Vitamin B5 is pantothenic acid. Only D pantothenic acid possesses biological activity. Usually B5 is used in the form of Calcium pantothenate as pantothenic acid can be unstable in acid or alkali conditions however the calcium salt reacts with other ingredients in the Vitamin B Complex liquid so a liquid form, Dexpanthenol is used. The most active form of Vitamin B5 is a disulphide form of pantothenic acid, pantethine. It contains the sulphydryl group needed for biological activity in Coenzyme A. However pantethine liquid is a viscous oily liquid that does not mix easily with the other liquid B vitamins and for this reason Dexpantethenol is used in liquid vitamin B Complex.

Folate Metabolics uses Methyltetrahydrofolate, the active form of folic acid.
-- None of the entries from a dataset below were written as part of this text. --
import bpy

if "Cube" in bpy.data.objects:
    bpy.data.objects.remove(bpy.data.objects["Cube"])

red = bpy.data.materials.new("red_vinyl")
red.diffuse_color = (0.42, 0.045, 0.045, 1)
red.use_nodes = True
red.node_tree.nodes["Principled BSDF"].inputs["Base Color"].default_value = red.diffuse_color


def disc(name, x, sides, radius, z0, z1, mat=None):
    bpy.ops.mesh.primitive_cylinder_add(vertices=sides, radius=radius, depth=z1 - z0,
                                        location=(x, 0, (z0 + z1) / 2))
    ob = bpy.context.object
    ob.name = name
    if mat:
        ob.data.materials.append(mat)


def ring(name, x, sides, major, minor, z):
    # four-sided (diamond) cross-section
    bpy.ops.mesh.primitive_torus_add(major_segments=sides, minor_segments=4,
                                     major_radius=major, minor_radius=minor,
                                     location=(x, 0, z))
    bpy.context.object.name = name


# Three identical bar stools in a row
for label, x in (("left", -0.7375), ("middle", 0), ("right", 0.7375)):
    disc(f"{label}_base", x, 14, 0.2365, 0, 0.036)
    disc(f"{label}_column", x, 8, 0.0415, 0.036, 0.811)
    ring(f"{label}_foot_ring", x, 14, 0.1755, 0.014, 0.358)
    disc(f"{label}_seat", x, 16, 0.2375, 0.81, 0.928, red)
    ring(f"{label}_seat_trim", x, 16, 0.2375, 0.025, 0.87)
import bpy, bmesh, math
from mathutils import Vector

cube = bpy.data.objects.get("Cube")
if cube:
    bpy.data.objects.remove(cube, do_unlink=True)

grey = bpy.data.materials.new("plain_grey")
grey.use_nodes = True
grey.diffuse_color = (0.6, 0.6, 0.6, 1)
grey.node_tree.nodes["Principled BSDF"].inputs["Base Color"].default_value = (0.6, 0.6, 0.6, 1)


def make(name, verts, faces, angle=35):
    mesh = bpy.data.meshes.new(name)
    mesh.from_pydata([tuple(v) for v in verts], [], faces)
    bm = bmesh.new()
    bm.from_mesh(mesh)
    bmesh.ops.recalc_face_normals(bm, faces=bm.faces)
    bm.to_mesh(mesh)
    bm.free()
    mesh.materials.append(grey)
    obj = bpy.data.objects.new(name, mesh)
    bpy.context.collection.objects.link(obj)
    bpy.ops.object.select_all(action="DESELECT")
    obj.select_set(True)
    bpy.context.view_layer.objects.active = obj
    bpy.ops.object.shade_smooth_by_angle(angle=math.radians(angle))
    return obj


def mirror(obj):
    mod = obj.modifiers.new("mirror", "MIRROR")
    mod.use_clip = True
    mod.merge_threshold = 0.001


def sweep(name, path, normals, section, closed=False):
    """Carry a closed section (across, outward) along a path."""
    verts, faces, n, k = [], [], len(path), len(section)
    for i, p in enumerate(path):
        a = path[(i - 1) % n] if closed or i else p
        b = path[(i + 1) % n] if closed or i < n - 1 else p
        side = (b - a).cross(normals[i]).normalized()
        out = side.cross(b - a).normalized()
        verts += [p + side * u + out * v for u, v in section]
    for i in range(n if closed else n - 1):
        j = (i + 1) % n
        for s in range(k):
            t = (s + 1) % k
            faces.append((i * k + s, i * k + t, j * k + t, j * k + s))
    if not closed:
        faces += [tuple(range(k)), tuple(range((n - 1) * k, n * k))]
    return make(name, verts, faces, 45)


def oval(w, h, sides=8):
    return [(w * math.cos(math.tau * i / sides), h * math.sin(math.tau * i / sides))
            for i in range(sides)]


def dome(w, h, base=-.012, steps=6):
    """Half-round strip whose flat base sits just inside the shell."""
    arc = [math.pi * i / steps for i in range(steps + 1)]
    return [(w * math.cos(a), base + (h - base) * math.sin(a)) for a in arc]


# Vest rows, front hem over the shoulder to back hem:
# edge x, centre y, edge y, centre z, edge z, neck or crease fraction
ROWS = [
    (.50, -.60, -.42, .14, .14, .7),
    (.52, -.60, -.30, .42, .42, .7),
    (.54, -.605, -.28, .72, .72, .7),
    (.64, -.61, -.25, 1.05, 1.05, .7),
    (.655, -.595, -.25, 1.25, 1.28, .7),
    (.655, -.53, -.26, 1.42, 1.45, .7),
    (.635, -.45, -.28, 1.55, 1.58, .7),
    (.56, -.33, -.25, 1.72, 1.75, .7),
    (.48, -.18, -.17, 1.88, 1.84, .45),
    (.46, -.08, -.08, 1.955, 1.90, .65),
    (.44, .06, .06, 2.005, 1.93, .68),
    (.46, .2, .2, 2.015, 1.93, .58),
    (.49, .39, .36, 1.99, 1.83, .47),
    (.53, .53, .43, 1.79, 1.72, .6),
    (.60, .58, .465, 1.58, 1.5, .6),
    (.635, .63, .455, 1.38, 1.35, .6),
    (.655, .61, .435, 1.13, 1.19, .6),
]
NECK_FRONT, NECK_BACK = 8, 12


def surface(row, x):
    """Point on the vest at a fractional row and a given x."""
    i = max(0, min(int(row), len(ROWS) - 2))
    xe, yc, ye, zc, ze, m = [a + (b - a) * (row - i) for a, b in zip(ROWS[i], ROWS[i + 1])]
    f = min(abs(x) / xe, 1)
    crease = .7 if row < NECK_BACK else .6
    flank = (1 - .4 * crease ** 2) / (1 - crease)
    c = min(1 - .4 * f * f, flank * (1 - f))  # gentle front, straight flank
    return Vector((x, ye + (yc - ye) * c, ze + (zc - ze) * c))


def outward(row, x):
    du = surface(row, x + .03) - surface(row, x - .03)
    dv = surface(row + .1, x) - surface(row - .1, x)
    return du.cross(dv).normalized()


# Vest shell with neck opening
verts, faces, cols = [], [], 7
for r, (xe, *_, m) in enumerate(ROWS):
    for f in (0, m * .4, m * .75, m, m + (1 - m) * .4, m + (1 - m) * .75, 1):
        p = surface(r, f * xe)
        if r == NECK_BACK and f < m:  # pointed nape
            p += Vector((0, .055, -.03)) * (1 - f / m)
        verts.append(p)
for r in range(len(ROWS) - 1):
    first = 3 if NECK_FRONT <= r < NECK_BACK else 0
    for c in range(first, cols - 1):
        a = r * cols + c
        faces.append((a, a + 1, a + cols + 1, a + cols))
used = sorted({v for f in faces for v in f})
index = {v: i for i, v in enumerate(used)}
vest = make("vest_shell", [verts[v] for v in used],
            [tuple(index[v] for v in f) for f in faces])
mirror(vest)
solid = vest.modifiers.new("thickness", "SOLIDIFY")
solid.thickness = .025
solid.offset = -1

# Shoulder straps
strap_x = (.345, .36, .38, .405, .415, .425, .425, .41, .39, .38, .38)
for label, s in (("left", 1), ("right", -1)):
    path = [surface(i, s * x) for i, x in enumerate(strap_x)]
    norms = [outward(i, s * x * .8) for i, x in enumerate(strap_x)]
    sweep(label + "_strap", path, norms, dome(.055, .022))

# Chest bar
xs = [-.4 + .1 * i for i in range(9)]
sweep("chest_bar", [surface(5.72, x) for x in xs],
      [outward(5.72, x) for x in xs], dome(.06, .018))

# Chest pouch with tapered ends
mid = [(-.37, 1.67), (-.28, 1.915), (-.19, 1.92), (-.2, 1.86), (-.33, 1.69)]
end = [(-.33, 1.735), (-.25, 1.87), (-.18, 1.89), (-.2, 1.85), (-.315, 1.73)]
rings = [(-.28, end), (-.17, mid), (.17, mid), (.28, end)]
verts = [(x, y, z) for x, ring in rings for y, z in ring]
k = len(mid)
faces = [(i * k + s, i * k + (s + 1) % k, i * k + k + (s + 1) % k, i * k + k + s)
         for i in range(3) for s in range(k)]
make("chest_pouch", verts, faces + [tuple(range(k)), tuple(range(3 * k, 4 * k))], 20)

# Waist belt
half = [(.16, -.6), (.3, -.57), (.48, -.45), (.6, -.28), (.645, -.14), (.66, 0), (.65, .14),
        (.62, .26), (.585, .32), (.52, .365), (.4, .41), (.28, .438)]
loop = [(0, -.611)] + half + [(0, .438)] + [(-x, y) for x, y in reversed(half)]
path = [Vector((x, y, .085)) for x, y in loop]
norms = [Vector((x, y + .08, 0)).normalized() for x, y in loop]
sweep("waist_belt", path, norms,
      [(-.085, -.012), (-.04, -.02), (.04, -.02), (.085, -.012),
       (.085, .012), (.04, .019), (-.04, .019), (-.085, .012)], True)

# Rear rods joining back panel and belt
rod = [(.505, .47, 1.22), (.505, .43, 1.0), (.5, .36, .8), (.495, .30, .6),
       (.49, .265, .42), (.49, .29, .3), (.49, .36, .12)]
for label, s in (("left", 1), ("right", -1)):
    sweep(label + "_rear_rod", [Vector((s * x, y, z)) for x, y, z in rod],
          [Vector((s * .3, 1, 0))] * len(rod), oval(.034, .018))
Folic acid needs to be converted (methylated ) in the intestines and liver to form 5- methyltetrahydrofolate which is found in the blood and utilised in the tissues. As 60% of people have a genetic enzyme defect preventing them from being able to make this conversion, folic acid in supplements would be ineffective. Most supplement companies choose folic acid not folate as it is a far less expensive material.

Vitamin B12 Metabolics includes 2 “active” forms, methylcobalamin and adenosylcobalamin in this Vitamin B Complex liquid. Methylcobalamin is the active coenzyme form necessary for any biological activity. It is the most natural form of Vitamin B12 and together with adenosylcobalamin are the most expensive forms to buy.  Adenosylcobalamin is required by an enzyme in the mitochondria, which is needed to produce energy in the citric acid cycle. Adenosylcobalamin is found in the tissues, especially the liver. Most companies will choose cyanocobalamin or hydroxocobalamin based on price, as this is a significantly cheaper material. Cyanocobalamin is not a form of B12 found in nature.

Both methylcobalamin and adenosycobalamin are the form of B12 that can be utilised by the cells most effectively.

Vitamin B12 is absorbed only in the ileum and because the number of specific receptor sites in the ileum is restricted, only tiny amounts can be absorbed.

Biotin (Vitamin B7) is included for its importance in the nervous system and psychological function, macronutrient metabolism, and the maintenance of normal hair, mucus membranes and skin. It occurs in only one form with high bioavailability being completely absorbed.

Choline is used in this formulation in the form of choline chloride, a soluble form of choline to contribute towards the synthesis of phospholipids. Choline is also a precursor of intracellular messenger molecules, acetylcholine and a methyl group donor.

If you have any specific questions about our new Vitamin B Complex please feel free to leave a comment below in the comments box.

Alison Claire Google+